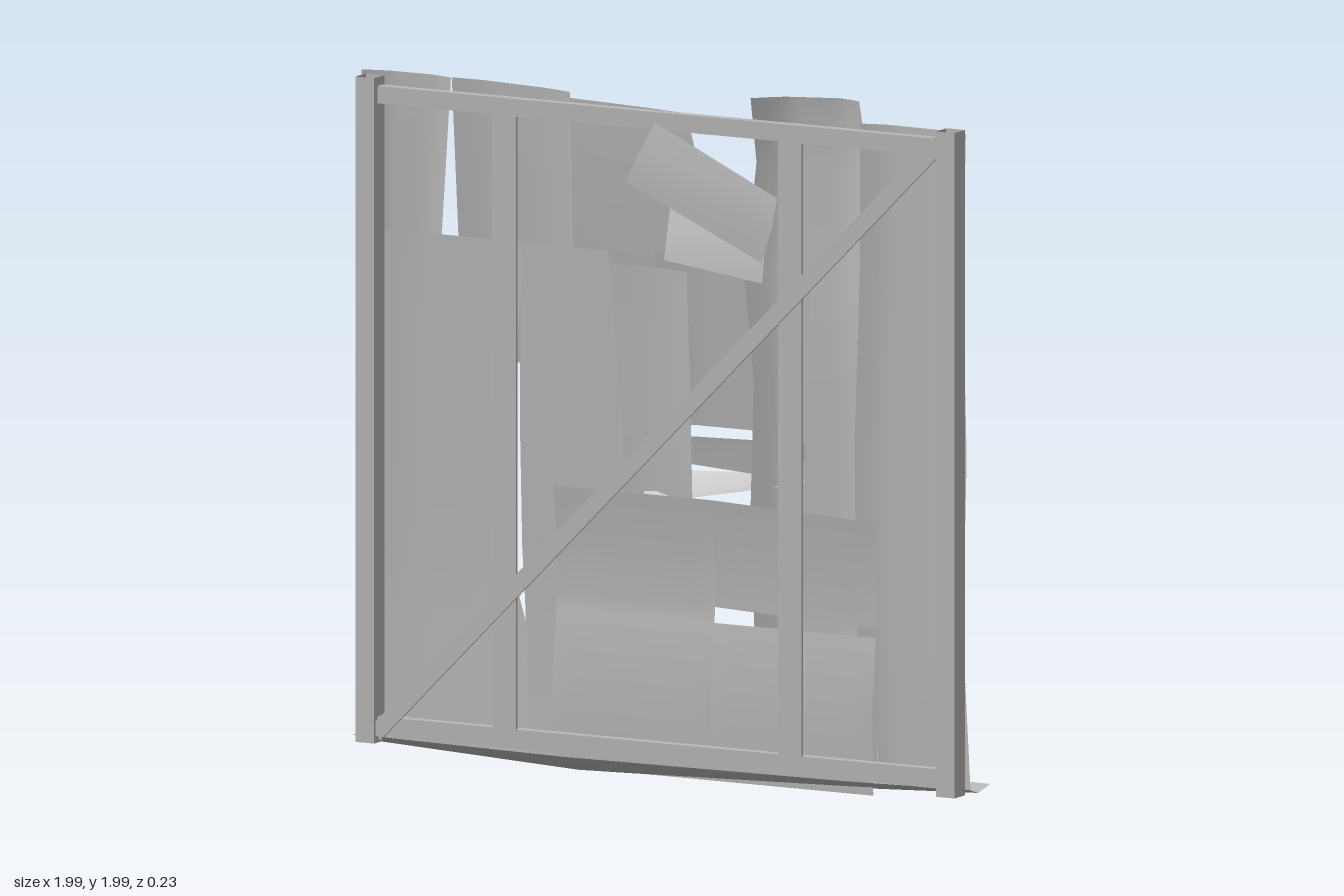
import * as THREE from 'three';

const steel = new THREE.MeshStandardMaterial({ color: 0xb8b8b8, side: THREE.DoubleSide });
steel.name = 'grey steel';

// Surface through a grid of points, one array of Vector3 per row
function grid(name, rows) {
  const cols = rows[0].length, index = [];
  for (let r = 0; r < rows.length - 1; r++) {
    for (let c = 0; c < cols - 1; c++) {
      const a = r * cols + c, b = a + 1, d = a + cols, e = d + 1;
      index.push(a, d, b, b, d, e);
    }
  }
  const geo = new THREE.BufferGeometry().setFromPoints(rows.flat());
  geo.setIndex(index);
  geo.computeVertexNormals();
  const mesh = new THREE.Mesh(geo, steel);
  mesh.name = name;
  return mesh;
}

// Bent sheet from stations [y, xRight, xLeft, z], top to bottom.
// bulge pushes the middle along z, slope and twist move the +x edge in y and z
function sheet(name, stations, { bulge = 0, slope = 0, twist = 0 } = {}) {
  return grid(name, stations.map(([y, x0, x1, z]) => {
    const row = [];
    for (let c = 0; c <= 8; c++) {
      const t = c / 8, arch = Math.min(1, 1.5 * Math.sin(Math.PI * t));
      row.push(new THREE.Vector3(x0 + (x1 - x0) * t, y + slope * t, z + twist * t + bulge * arch));
    }
    return row;
  }));
}

function bar(name, x0, x1, y0, y1, z0, z1) {
  const mesh = new THREE.Mesh(new THREE.BoxGeometry(x1 - x0, y1 - y0, z1 - z0), steel);
  mesh.position.set((x0 + x1) / 2, (y0 + y1) / 2, (z0 + z1) / 2);
  mesh.name = name;
  return mesh;
}

// Open-ended square tube
function post(name, x) {
  const geo = new THREE.CylinderGeometry(0.0424, 0.0424, 1.91, 4, 1, true).rotateY(Math.PI / 4).toNonIndexed();
  geo.computeVertexNormals();
  const mesh = new THREE.Mesh(geo, steel);
  mesh.position.set(x, 0.99, 0.05);
  mesh.name = name;
  return mesh;
}

function frame() {
  const g = new THREE.Group();
  g.name = 'frame';
  g.add(post('rightPost', -0.938), post('leftPost', 0.932));
  g.add(bar('topRail', -0.93, 0.92, 1.87, 1.92, 0.03, 0.06));
  g.add(bar('bottomRail', -0.93, 0.92, 0.055, 0.11, 0.03, 0.06));
  // Flat uprights and the diagonal brace between opposite corners
  for (const x of [-0.5, 0.42]) g.add(bar('upright', x - 0.038, x + 0.038, 0.11, 1.87, 0.052, 0.06));
  const brace = bar('brace', -1.295, 1.295, -0.024, 0.024, 0, 0.008);
  brace.rotation.z = Math.atan2(1.84, 1.81);
  brace.position.set(-0.002, 0.985, 0.067);
  g.add(brace);
  return g;
}

function longSheets() {
  const g = new THREE.Group();
  g.name = 'longSheets';
  g.add(sheet('leftSheet', [
    [1.93, 0.61, 0.96, -0.005], [1.5, 0.61, 0.95, -0.005], [1.0, 0.59, 0.96, -0.01],
    [0.5, 0.6, 0.95, -0.005], [0.04, 0.62, 0.97, -0.015]], { bulge: -0.025, twist: 0.015 }));
  g.add(sheet('innerLeftSheet', [
    [1.97, 0.25, 0.6, -0.02], [1.78, 0.25, 0.61, -0.055], [1.45, 0.23, 0.61, -0.02],
    [1.15, 0.25, 0.62, -0.04], [0.8, 0.25, 0.64, -0.02], [0.5, 0.25, 0.65, -0.04],
    [0.04, 0.27, 0.66, -0.02]], { bulge: -0.045, slope: 0.02 }));
  g.add(sheet('middleSheet', [
    [1.455, -0.47, 0.05, -0.01], [1.1, -0.48, 0.05, -0.03], [0.63, -0.47, 0.05, -0.05],
    [0.5, -0.47, 0.05, -0.07], [0.2, -0.5, 0.04, -0.04], [0.03, -0.52, 0.03, -0.05]], { bulge: -0.03 }));
  g.add(sheet('middleFrontStrip', [
    [1.5, -0.47, -0.19, 0.015], [1.0, -0.48, -0.15, 0.005], [0.63, -0.475, -0.14, 0.0],
    [0.45, -0.47, -0.14, -0.01], [0.03, -0.47, -0.14, 0.0]]));
  g.add(sheet('rightSheet', [
    [1.5, -0.93, -0.46, 0.015], [1.15, -0.95, -0.49, 0.01], [0.9, -0.95, -0.52, 0.005],
    [0.6, -0.94, -0.52, 0.0], [0.4, -0.95, -0.46, 0.0], [0.03, -0.96, -0.45, 0.01]], { bulge: -0.012 }));
  return g;
}

function patches() {
  const g = new THREE.Group();
  g.name = 'patches';
  // Upper row
  g.add(sheet('upperRightPatch', [
    [1.95, -0.995, -0.71, -0.005], [1.5, -0.995, -0.75, -0.025], [1.15, -0.995, -0.78, -0.045]],
    { bulge: -0.02, twist: -0.005 }));
  g.add(sheet('upperInnerPatch', [
    [1.95, -0.71, -0.33, -0.015], [1.5, -0.7, -0.33, -0.035], [1.14, -0.68, -0.35, -0.07]],
    { bulge: -0.015, slope: -0.01 }));
  g.add(sheet('upperMiddlePatch', [
    [1.92, -0.53, 0.02, -0.045], [1.65, -0.52, 0.08, -0.06], [1.38, -0.51, 0.13, -0.09]],
    { bulge: -0.01, twist: -0.02, slope: -0.02 }));
  // Centre
  g.add(sheet('centrePatch', [
    [1.5, -0.07, 0.44, -0.04], [1.25, -0.07, 0.41, -0.06], [1.0, -0.08, 0.36, -0.085]],
    { bulge: -0.02 }));
  // Folded strip: upright face, then a flap that tapers to the +x end
  const strip = (...lines) => g.add(grid('foldedStrip', lines.map(([yRight, yLeft, z]) =>
    [new THREE.Vector3(-0.12, yRight, z), new THREE.Vector3(0.4, yLeft, z)])));
  strip([0.97, 0.985, -0.065], [0.9, 0.87, -0.08]);
  strip([0.86, 0.89, -0.11], [0.77, 0.87, -0.05]);
  // Low front cover with a long slit
  const low = [[0.46, 0.01], [0.25, 0.032], [0.01, 0.025]];
  const high = [[0.815, 0.028], [0.65, 0.008], [0.505, 0.006]];
  const cover = (x0, x1, list, opt) => g.add(sheet('frontCover', list.map(([y, z]) => [y, x0, x1, z]), opt));
  cover(-0.36, 0.15, [...high, ...low]);
  cover(0.15, 0.67, high, { slope: -0.02 });
  cover(0.15, 0.67, low);
  return g;
}

// Folded scrap hanging on the front
function frontScrap() {
  const g = new THREE.Group();
  g.name = 'frontScrap';
  const v = (x, y, z) => new THREE.Vector3(x, y, z);
  g.add(grid('tiltedScrap', [
    [v(0.0, 1.895, 0.085), v(0.38, 1.705, 0.06)],
    [v(-0.04, 1.81, 0.105), v(0.37, 1.62, 0.075)],
    [v(-0.08, 1.725, 0.115), v(0.34, 1.52, 0.08)]]));
  g.add(grid('lowerScrap', [
    [v(0.02, 1.7, 0.02), v(0.34, 1.69, 0.03)],
    [v(0.02, 1.58, 0.05), v(0.34, 1.57, 0.06)],
    [v(0.02, 1.5, 0.07), v(0.34, 1.46, 0.075)]]));
  return g;
}

// Bent sill plate under the frame: [x, front z, back z, fold y]
function sill() {
  const stations = [
    [-0.98, 0.07, -0.1, 0.03], [-0.28, 0.112, -0.1, 0.005], [0.6, 0.08, -0.09, 0.025], [0.99, 0.04, -0.08, 0.04]];
  return grid('sillPlate', [0, 0.4, 1].map((t) => stations.map(([x, front, back, low]) =>
    new THREE.Vector3(x, t === 0.4 ? low : 0.055, front + (back - front) * t))));
}

export function createModel() {
  const model = new THREE.Group();
  model.name = 'scrapWallPanel';
  model.add(frame(), longSheets(), patches(), frontScrap(), sill());
  return model;
}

——————————

Going through the entries above, count the lines with the word "cover". Give only the result.

**Exercise result:** 5